Post pitching arm icing?

http://www.boston.com/sports/baseball/articles/2010/07/11/arroyo_has_dealt_well_with_life_in_cincinnati/

Thanks for fellow GAINer Mark Day for the heads up on this article on Cincinnati Reds pitcher Bronson Arroyo.  Scroll down a bit and read his comments concerning post game arm icing.  It's a bad habit to get your players into.

5 comments:

JH said...

Joe,
I would encourage you to share why it's a bad routine to get into and what happens to the body/tissue as a result.

Thanks,
JOnathan

continuingedofanatc said...

Thanks for the heads up. I don't work with baseball pitchers but I am interested why this is a "bad habit". For every Bronson Arroyo, I am sure there are pitchers that swear by post-game ice and helps them feel better. So I'd rather here from people like yourself as to why this is a bad practice and what alternatives there are. What is the general practice at the major league level - do most pitchers ice after pitching? Thanks again for bringing about the questions - makes you think.

Take care,
Bill

Joe Przytula said...
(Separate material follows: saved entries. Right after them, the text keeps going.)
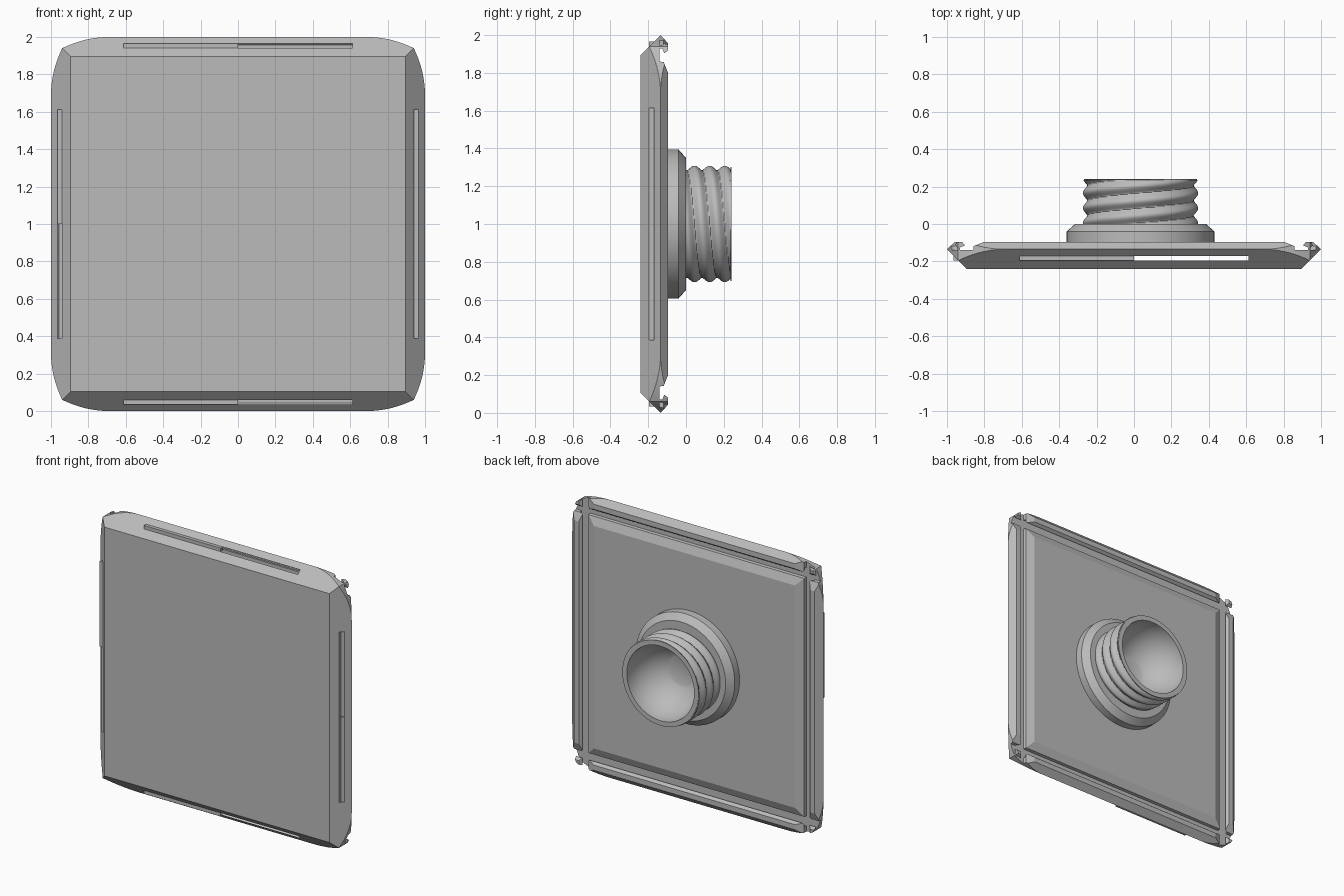
import bpy, bmesh, math
from mathutils import Vector

cube = bpy.data.objects.get("Cube")
if cube:
    bpy.data.objects.remove(cube, do_unlink=True)

grey = bpy.data.materials.new("plain_grey")
grey.use_nodes = True
grey.diffuse_color = (0.5, 0.5, 0.5, 1)
grey.node_tree.nodes["Principled BSDF"].inputs["Base Color"].default_value = (0.5, 0.5, 0.5, 1)


def finish(bm, name):
    bmesh.ops.recalc_face_normals(bm, faces=bm.faces)
    mesh = bpy.data.meshes.new(name)
    bm.to_mesh(mesh)
    bm.free()
    mesh.materials.append(grey)
    obj = bpy.data.objects.new(name, mesh)
    bpy.context.collection.objects.link(obj)
    return obj


def prism(points, direction, name):
    """Closed polygon of 3D points swept along a direction."""
    bm = bmesh.new()
    face = bm.faces.new([bm.verts.new(p) for p in points])
    swept = bmesh.ops.extrude_face_region(bm, geom=[face])["geom"]
    bmesh.ops.translate(bm, vec=Vector(direction),
                        verts=[v for v in swept if isinstance(v, bmesh.types.BMVert)])
    return finish(bm, name)


def combine(target, tool, operation):
    mod = target.modifiers.new("combine", "BOOLEAN")
    mod.operation, mod.solver, mod.object = operation, "EXACT", tool
    bpy.context.view_layer.objects.active = target
    bpy.ops.object.modifier_apply(modifier=mod.name)
    bpy.data.objects.remove(tool, do_unlink=True)


def smooth(obj, degrees):
    bpy.ops.object.select_all(action="DESELECT")
    obj.select_set(True)
    bpy.context.view_layer.objects.active = obj
    bpy.ops.object.shade_smooth_by_angle(angle=math.radians(degrees))


# Plate: the same hooked-edge section swept both ways and intersected
half = [(.895, -.24), (1, -.135), (.957, -.095), (.92, -.095), (.904, -.115),
        (.93, -.125), (.93, -.14), (.86, -.14), (.857, -.118), (.80, -.095)]
section = half + [(-u, y) for u, y in reversed(half)]
plate = prism([(u, y, -.1) for u, y in section], (0, 0, 2.2), "plate")
combine(plate, prism([(-1.1, y, u + 1) for u, y in section], (2.2, 0, 0), "sweep"), "INTERSECT")

# Bowed outline with pointed corners
steps = 10
arc = [(.69 + .25 * i / steps, 1 - .06 * (i / steps) ** 2) for i in range(steps + 1)]
corner = arc + [(b, a) for a, b in reversed(arc[:-1])]
outline = []
for k in range(4):
    c, s = round(math.cos(k * math.pi / 2)), round(math.sin(k * math.pi / 2))
    outline += [(a * c + b * s, -.3, 1 - a * s + b * c) for a, b in corner]
combine(plate, prism(outline, (0, .4, 0), "outline"), "INTERSECT")

# Each edge carries a key on one half and a matching slot on the other
for k in range(4):
    c, s = round(math.cos(k * math.pi / 2)), round(math.sin(k * math.pi / 2))
    for sign, operation in ((-1, "UNION"), (1, "DIFFERENCE")):
        lo, hi = .94, .965
        square = [(lo, -.195), (hi, -.195), (hi, -.17), (lo, -.17)]
        start = .001 * sign
        points = [(u * c + start * s, y, 1 - u * s + start * c) for u, y in square]
        length = .612 * sign
        combine(plate, prism(points, (length * s, 0, length * c), "key"), operation)
smooth(plate, 12)


def lathe(rings, name, cap=False, sides=96):
    """Rings of (radius function of angle, y) about the neck axis."""
    bm = bmesh.new()
    loops = []
    for radius, y in rings:
        loop = []
        for i in range(sides):
            a = math.tau * i / sides
            r = radius(a) if callable(radius) else radius
            loop.append(bm.verts.new((.035 + r * math.sin(a), y, 1 + r * math.cos(a))))
        loops.append(loop)
    for p, q in zip(loops, loops[1:]):
        for i in range(sides):
            j = (i + 1) % sides
            bm.faces.new((p[i], p[j], q[j], q[i]))
    if cap:
        bm.faces.new(loops[-1])
    obj = finish(bm, name)
    smooth(obj, 30)
    return obj


# Collar at the foot of the neck
lathe([(.27, -.11), (.395, -.11), (.395, -.04), (.35, 0), (.27, 0), (.27, -.11)], "collar")


# Neck with a two-start thread outside and a round bowl inside
def thread(y):
    def radius(a):
        wave = .5 + .5 * math.cos(math.tau * ((y - .045) / .08 - a / math.pi))
        return .284 + .024 * wave ** .7
    return radius


rows = 42
neck = [(thread(.235 * i / rows), .235 * i / rows) for i in range(rows + 1)]
neck += [(.303, .236), (.303, .24)]
for i in range(15):
    a = math.radians(68) * i / 14
    neck.append((.268 * math.cos(a), .24 - .268 * math.sin(a)))
lathe(neck, "threaded_neck", cap=True)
Remember the goal of this blog, better care & prevention of athletic injuries to the high school athlete. My point is to get the athlete to become an active participant in the recovery/restoration process. I personally don't believe the ice has any long term negative effects. I just don't think it has any positive ones either (no throwing specific studies to back me up-only ones on DOMS). I prefer them going through the thrower's ten. The isolated-isolation nature of the exercises get individual muscle fibers, and muscles themselves gliding over one another which prevents myofascial adhesions that contribute to nerve entrapments and soreness. I'll often precede that with the ART shoulder protocol (I am a big beliver in the role of myofascial release in the recovery/restoration process) If they want to follow that up with an ice pack, that's fine.

JH said...

Joe,
I'm surprised to here you still have your throwers doing external and internal rotation with the arm down by the side (as one of the throwers 10). Isn't their a more functional way to get the same effect??

Jonathan

Joe Przytula said...

Hey! Some controversy finally!
In my mindset, if you look at functional training as "purposeful training", then the T-10, used in this context, is functional. I will typically use "integrated integration" exercises post myofascial realease; and pitching for the reasons mentioned. Granted I'm sure there are MF release peeps who would not agree with me- like the faktr-pm (www.faktr-pm.com)group. That being said, even Dr. Lederman on page 2 of his neuromuscular book explains "exceptions to the functional approach to rehabilitation", so I feel OK in doing it.